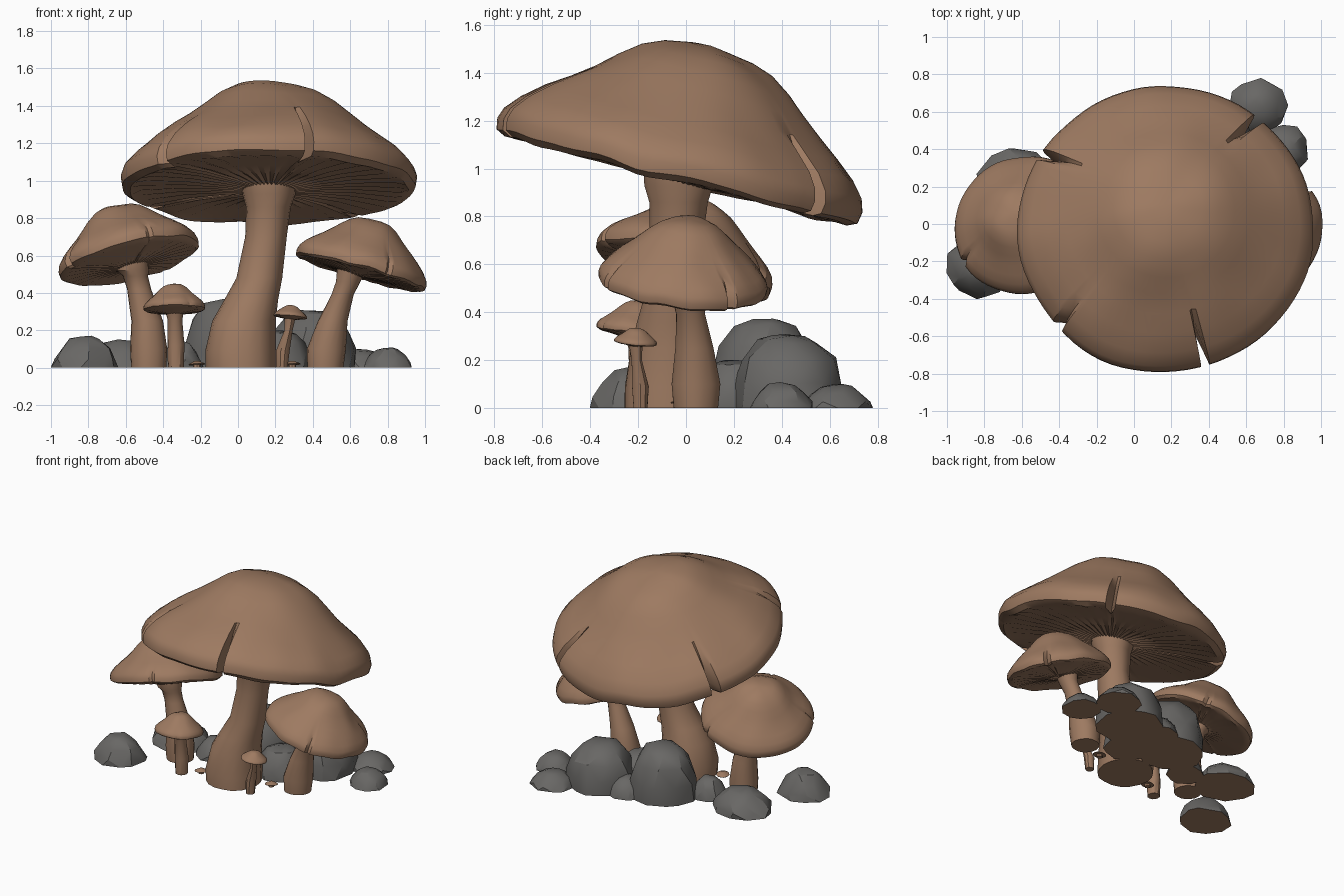
import bpy, bmesh, math, random
from mathutils import Vector, noise

if "Cube" in bpy.data.objects:
    bpy.data.objects.remove(bpy.data.objects["Cube"])

def material(name, rgb):
    m = bpy.data.materials.new(name)
    m.diffuse_color = (*rgb, 1)
    m.use_nodes = True
    m.node_tree.nodes["Principled BSDF"].inputs["Base Color"].default_value = m.diffuse_color
    return m

BROWN = material("mushroom_brown", (0.34, 0.195, 0.12))
GREY = material("rock_grey", (0.14, 0.136, 0.13))

def finish(name, bm, mats, angle):
    bmesh.ops.recalc_face_normals(bm, faces=bm.faces[:])
    me = bpy.data.meshes.new(name)
    bm.to_mesh(me)
    bm.free()
    for m in mats:
        me.materials.append(m)
    me.shade_smooth()
    me.set_sharp_from_angle(angle=math.radians(angle))
    ob = bpy.data.objects.new(name, me)
    bpy.context.collection.objects.link(ob)
    return ob

def skin(bm, rings, first=None, last=None):
    """Join rings of points; close the ends with a centre point or an n-gon."""
    vs = [[bm.verts.new(p) for p in ring] for ring in rings]
    n = len(vs[0])
    for a, b in zip(vs, vs[1:]):
        for i in range(n):
            j = (i + 1) % n
            bm.faces.new((a[i], a[j], b[j], b[i]))
    for ring, tip in ((vs[0], first), (vs[-1], last)):
        if tip is None:
            bm.faces.new(ring)
        else:
            c = bm.verts.new(tip)
            for i in range(n):
                bm.faces.new((ring[i], ring[(i + 1) % n], c))

# cap outline as fractions of radius and height: dome, rolled rim, underside
TOP = [(.12, .985), (.25, .95), (.36, .88), (.47, .76), (.57, .63), (.68, .5),
       (.8, .37), (.91, .24), (.98, .12), (1, .03), (.99, -.06), (.94, -.1)]
GILLS = [(.87, -.09), (.6, -.07), (.35, -.08), (.15, -.1)]

def cap(name, centre, slope, R, H, notches=(), seed=0, segs=72, sag=0):
    """slope = (dz/dx, dz/dy) of the rim; notches = (angle, depth, width before, width after)."""
    bm = bmesh.new()
    rot = Vector((0, 0, 1)).rotation_difference(Vector((-slope[0], -slope[1], 1)).normalized())
    c = Vector(centre)
    # segment angles, with extra ones at each split in the rim
    special = [math.radians(a + d) % math.tau for a, _, w0, w1 in notches for d in (-w0, 0, w1)]
    step = math.tau / segs
    angles = [i * step for i in range(segs)]
    angles = [a for a in angles if all(abs(a - s) > step * .3 for s in special)]
    angles = sorted(angles + special)

    def place(a, t, h, i=0, gill=False):
        edge = min(1, max(0, (t - .5) / .5))
        k = 1
        for na, depth, w0, w1 in notches:
            d = (math.degrees(a) - na + 180) % 360 - 180
            f = max(0, 1 - abs(d) / (w0 if d < 0 else w1))
            k -= depth * f * max(0, (t - .65) / .35) ** 1.2
        d = Vector((math.cos(a), math.sin(a), 0))
        n1 = noise.noise(d * 1.6 + Vector((seed * 7.3, 0, t)))
        n2 = noise.noise(d * t * 3 + Vector((0, seed * 5.1, h)))
        z = H * h + R * .03 * n2 * (0 if gill else 1)
        if gill:
            z += R * .006 * (-1) ** i - sag * (1 - t)
        return c + rot @ (d * (R * t * k * (1 + .03 * n1 * edge)) + Vector((0, 0, z)))

    rings = [[place(a, t, h) for a in angles] for t, h in TOP]
    rings += [[place(a, t, h, i, True) for i, a in enumerate(angles)] for t, h in GILLS]
    skin(bm, rings, c + rot @ Vector((0, 0, H)), c + rot @ Vector((0, 0, -.1 * H - sag)))
    return finish(name, bm, [BROWN], 32)

def stem(name, path, sides=18):
    """path = (x, y, z, radius) stations from the ground up."""
    bm = bmesh.new()
    rings = []
    for x, y, z, r in path:
        ring = []
        for i in range(sides):
            a = math.tau * i / sides
            q = r * (1 + .06 * noise.noise(Vector((math.cos(a) * 1.5, math.sin(a) * 1.5, z * 2 + x * 9))))
            ring.append((x + q * math.cos(a), y + q * math.sin(a), z))
        rings.append(ring)
    skin(bm, rings)
    return finish(name, bm, [BROWN], 35)

# rock outlines: (point count, radius fraction, height fraction)
TALL = ((11, 1, 0), (10, .99, .35), (9, .86, .68), (7, .6, .92), (4, .3, 1))
LOW = ((10, 1, 0), (9, .92, .28), (8, .74, .62), (6, .45, .92), (3, .2, 1))

def rock(name, x, y, rx, ry, h, seed):
    rnd = random.Random(seed)
    bm = bmesh.new()
    for count, rf, zf in (TALL if h > .18 else LOW):
        turn = rnd.random() * 6
        for i in range(count):
            a = turn + math.tau * (i + rnd.uniform(-.25, .25)) / count
            q = rf * rnd.uniform(.92, 1.03)
            z = 0 if zf == 0 else h * zf * rnd.uniform(.94, 1.01)
            bm.verts.new((x + rx * q * math.cos(a), y + ry * q * math.sin(a), z))
    bmesh.ops.convex_hull(bm, input=bm.verts[:])
    loose = [v for v in bm.verts if not v.link_faces]
    bmesh.ops.delete(bm, geom=loose, context='VERTS')
    bmesh.ops.recalc_face_normals(bm, faces=bm.faces[:])
    # brown earth on the underside
    for f in bm.faces:
        f.material_index = 1 if f.normal.z < -.95 else 0
    return finish(name, bm, [GREY, BROWN], 27)

# large mushroom
cap("large_cap", (.17, -.03, 1.0), (0, -.26), .785, .53,
    [(-75, .27, 1, 2.5), (-136, .07, 4, 1.5), (148, .15, 1.5, 3.5), (51, .2, 3, 2)], 1, 84)
stem("large_stem", [(.02, -.07, 0, .19), (.02, -.07, .09, .19), (.035, -.065, .25, .17),
                    (.07, -.06, .36, .145), (.115, -.05, .48, .122), (.15, -.04, .7, .11),
                    (.163, -.03, .86, .122), (.165, -.03, .93, .145), (.165, -.03, 1.0, .15)])

# left mushroom
cap("left_cap", (-.585, -.01, .59), (.25, -.28), .383, .29,
    [(-150, .07, 3, 5), (-70, .04, 3, 3), (60, .05, 4, 4)], 2, 60, .03)
stem("left_stem", [(-.48, 0, 0, .093), (-.48, 0, .1, .098), (-.487, 0, .25, .083),
                   (-.53, 0, .42, .063), (-.55, 0, .49, .066), (-.565, 0, .52, .085), (-.57, 0, .6, .08)])

# right mushroom
cap("right_cap", (.66, -.01, .53), (-.28, -.1), .357, .27,
    [(-65, .06, 3, 3), (35, .1, 3, 5)], 3, 60, .02)
stem("right_stem", [(.465, .04, 0, .095), (.47, .04, .1, .104), (.505, .035, .25, .08),
                    (.56, .02, .39, .06), (.59, .01, .46, .066), (.61, .01, .53, .08)])

# small mushroom in front of the left one
cap("small_cap", (-.34, -.21, .32), (.02, -.15), .166, .13, [(-60, .04, 6, 6)], 4, 32, .03)
stem("small_stem", [(-.333, -.19, 0, .043), (-.333, -.19, .12, .047), (-.337, -.2, .25, .04),
                    (-.34, -.21, .31, .05)], 12)

# tiny mushroom and sprouts
cap("tiny_cap", (.28, -.21, .275), (-.1, -.1), .09, .06, (), 5, 20, .015)
stem("tiny_stem", [(.235, -.19, 0, .03), (.24, -.19, .09, .036), (.27, -.205, .2, .022),
                   (.28, -.21, .275, .03)], 10)
for i, (x, y) in enumerate(((-.22, -.12), (.29, -.02))):
    cap(f"sprout_cap_{i}", (x, y, .018), (.05, -.1), .045, .018, (), 6 + i, 14)
    stem(f"sprout_stem_{i}", [(x, y, 0, .02), (x, y, .018, .02)], 8)

# rocks: x, y, radius x, radius y, height
ROCKS = [(-.82, -.23, .19, .175, .17), (-.62, .22, .23, .2, .15), (-.05, .33, .24, .225, .38),
         (.4, .43, .24, .235, .31), (.66, .63, .16, .15, .1), (.8, .4, .14, .14, .11),
         (-.31, .17, .13, .13, .14), (.22, .2, .17, .17, .2), (.17, .46, .15, .14, .13)]
for i, r in enumerate(ROCKS):
    rock(f"rock_{i + 1}", *r, seed=11 + i)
++++++++
From the first line above through the line containing "(0.34, 0.195, 0.12))", copy everything exactly, without the pictures.

• WRITTEN ANSWER
import bpy, bmesh, math, random
from mathutils import Vector, noise

if "Cube" in bpy.data.objects:
    bpy.data.objects.remove(bpy.data.objects["Cube"])

def material(name, rgb):
    m = bpy.data.materials.new(name)
    m.diffuse_color = (*rgb, 1)
    m.use_nodes = True
    m.node_tree.nodes["Principled BSDF"].inputs["Base Color"].default_value = m.diffuse_color
    return m

BROWN = material("mushroom_brown", (0.34, 0.195, 0.12))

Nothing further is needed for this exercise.